RECORD EXTRACTS START

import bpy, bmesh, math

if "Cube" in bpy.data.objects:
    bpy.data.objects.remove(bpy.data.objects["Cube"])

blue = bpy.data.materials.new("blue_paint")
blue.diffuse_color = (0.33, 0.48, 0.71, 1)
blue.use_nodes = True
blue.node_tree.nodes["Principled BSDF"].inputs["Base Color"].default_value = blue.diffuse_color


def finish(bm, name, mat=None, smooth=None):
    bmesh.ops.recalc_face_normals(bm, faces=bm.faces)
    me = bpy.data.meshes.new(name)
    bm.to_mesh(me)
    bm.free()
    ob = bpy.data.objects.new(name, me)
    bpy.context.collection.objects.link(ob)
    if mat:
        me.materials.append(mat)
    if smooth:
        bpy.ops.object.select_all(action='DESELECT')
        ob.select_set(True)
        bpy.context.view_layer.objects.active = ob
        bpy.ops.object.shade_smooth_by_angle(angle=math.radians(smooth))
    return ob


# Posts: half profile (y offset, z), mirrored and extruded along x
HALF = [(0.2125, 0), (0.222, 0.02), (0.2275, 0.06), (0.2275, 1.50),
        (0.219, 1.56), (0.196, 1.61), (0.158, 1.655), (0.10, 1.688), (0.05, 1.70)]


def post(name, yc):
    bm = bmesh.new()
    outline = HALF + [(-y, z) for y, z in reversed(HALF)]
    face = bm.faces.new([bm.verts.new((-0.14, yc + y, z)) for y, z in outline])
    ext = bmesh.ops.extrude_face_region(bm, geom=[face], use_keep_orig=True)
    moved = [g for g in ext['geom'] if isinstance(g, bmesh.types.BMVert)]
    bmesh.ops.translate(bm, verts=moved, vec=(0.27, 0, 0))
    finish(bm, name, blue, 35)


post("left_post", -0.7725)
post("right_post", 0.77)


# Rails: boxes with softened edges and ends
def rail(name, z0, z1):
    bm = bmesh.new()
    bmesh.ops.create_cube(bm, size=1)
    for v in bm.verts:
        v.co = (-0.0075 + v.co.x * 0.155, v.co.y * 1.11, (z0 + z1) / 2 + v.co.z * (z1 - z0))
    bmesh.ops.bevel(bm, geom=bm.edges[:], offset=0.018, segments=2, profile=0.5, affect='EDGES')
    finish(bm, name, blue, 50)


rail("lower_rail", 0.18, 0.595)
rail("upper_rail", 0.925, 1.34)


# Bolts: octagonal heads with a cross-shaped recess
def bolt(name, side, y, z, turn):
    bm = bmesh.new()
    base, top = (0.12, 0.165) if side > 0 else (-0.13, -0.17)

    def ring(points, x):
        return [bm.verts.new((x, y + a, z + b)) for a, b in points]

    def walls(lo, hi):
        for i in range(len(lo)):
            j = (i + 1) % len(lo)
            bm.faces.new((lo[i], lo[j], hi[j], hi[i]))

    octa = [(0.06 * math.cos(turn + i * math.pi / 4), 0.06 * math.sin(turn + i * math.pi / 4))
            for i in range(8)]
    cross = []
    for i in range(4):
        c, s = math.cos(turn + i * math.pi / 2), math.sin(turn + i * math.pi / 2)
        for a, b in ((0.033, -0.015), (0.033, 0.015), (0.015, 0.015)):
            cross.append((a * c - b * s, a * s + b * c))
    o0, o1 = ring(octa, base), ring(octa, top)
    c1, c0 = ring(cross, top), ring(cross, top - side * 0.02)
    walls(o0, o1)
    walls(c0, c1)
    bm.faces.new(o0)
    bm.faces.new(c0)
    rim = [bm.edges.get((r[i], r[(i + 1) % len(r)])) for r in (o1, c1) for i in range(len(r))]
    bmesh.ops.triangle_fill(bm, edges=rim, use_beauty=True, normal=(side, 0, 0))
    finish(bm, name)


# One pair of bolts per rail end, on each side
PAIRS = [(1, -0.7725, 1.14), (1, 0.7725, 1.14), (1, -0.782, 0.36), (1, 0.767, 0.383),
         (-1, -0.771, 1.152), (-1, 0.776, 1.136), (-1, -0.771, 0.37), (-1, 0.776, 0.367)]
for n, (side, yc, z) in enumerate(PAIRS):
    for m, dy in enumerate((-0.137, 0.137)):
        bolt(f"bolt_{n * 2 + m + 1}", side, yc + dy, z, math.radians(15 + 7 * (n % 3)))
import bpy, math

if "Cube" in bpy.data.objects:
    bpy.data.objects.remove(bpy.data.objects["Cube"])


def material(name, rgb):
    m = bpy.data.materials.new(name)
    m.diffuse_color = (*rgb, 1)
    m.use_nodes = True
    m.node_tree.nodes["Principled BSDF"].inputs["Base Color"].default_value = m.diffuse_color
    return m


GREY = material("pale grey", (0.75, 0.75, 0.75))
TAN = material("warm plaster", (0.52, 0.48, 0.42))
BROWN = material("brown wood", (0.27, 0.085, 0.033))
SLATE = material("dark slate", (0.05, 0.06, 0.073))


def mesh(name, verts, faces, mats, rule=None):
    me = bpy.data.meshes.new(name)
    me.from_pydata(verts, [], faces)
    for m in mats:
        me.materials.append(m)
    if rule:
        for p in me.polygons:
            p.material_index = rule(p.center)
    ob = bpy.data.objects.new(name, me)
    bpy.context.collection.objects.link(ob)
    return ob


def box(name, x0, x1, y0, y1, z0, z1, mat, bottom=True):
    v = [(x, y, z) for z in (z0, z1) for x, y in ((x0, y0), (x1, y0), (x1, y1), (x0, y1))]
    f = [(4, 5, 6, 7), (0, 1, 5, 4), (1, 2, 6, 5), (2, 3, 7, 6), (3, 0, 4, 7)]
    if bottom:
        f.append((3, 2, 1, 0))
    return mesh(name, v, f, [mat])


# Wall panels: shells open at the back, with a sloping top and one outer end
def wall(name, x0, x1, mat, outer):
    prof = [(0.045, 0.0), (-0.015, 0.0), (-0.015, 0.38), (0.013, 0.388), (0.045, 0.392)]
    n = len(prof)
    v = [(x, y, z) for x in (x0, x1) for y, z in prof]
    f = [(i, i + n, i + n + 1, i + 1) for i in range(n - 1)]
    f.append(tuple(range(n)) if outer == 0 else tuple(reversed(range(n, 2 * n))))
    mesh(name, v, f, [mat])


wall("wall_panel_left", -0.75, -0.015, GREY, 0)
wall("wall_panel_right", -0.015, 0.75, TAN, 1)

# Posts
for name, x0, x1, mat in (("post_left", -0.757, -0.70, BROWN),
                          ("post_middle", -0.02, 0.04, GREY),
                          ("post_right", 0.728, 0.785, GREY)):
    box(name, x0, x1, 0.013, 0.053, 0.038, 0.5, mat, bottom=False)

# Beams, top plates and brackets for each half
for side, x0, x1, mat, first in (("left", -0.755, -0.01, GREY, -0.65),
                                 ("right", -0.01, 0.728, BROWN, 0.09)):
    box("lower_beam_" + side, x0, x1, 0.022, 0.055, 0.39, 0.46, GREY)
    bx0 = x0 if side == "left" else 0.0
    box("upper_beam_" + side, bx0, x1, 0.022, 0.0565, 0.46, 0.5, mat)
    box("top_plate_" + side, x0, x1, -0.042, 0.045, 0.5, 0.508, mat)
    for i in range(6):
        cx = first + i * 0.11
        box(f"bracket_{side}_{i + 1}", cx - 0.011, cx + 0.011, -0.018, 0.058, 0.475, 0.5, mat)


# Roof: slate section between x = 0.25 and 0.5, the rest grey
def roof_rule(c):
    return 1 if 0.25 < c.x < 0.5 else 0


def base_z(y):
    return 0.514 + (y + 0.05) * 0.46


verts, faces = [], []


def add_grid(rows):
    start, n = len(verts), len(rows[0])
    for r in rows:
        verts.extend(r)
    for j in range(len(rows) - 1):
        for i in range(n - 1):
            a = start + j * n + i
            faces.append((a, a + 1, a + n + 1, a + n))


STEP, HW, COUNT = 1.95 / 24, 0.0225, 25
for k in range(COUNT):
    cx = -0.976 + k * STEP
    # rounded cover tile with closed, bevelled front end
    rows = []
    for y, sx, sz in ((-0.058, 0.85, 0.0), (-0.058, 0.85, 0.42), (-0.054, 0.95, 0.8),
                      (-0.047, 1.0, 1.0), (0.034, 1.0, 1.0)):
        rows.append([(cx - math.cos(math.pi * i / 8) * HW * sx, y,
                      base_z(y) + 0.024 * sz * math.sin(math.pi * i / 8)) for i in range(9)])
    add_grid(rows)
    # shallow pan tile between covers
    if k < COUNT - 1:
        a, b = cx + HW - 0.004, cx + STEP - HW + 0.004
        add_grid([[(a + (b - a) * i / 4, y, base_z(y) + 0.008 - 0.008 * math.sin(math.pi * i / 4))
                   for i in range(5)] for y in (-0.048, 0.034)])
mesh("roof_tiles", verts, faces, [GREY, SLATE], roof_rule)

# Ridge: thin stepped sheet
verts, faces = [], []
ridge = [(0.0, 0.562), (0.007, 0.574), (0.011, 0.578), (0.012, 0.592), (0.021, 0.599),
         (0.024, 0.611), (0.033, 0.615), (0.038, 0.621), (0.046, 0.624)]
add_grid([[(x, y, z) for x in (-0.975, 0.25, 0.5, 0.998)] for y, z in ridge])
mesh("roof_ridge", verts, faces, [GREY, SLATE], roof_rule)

RECORD EXTRACTS END

- _TRY IT_
Show the lines of the records above that mention "bmesh".

- _OUTPUT FOR THIS TASK_
import bpy, bmesh, math
    bmesh.ops.recalc_face_normals(bm, faces=bm.faces)
    bm = bmesh.new()
    ext = bmesh.ops.extrude_face_region(bm, geom=[face], use_keep_orig=True)
    moved = [g for g in ext['geom'] if isinstance(g, bmesh.types.BMVert)]
    bmesh.ops.translate(bm, verts=moved, vec=(0.27, 0, 0))
    bm = bmesh.new()
    bmesh.ops.create_cube(bm, size=1)
    bmesh.ops.bevel(bm, geom=bm.edges[:], offset=0.018, segments=2, profile=0.5, affect='EDGES')
    bm = bmesh.new()
    bmesh.ops.triangle_fill(bm, edges=rim, use_beauty=True, normal=(side, 0, 0))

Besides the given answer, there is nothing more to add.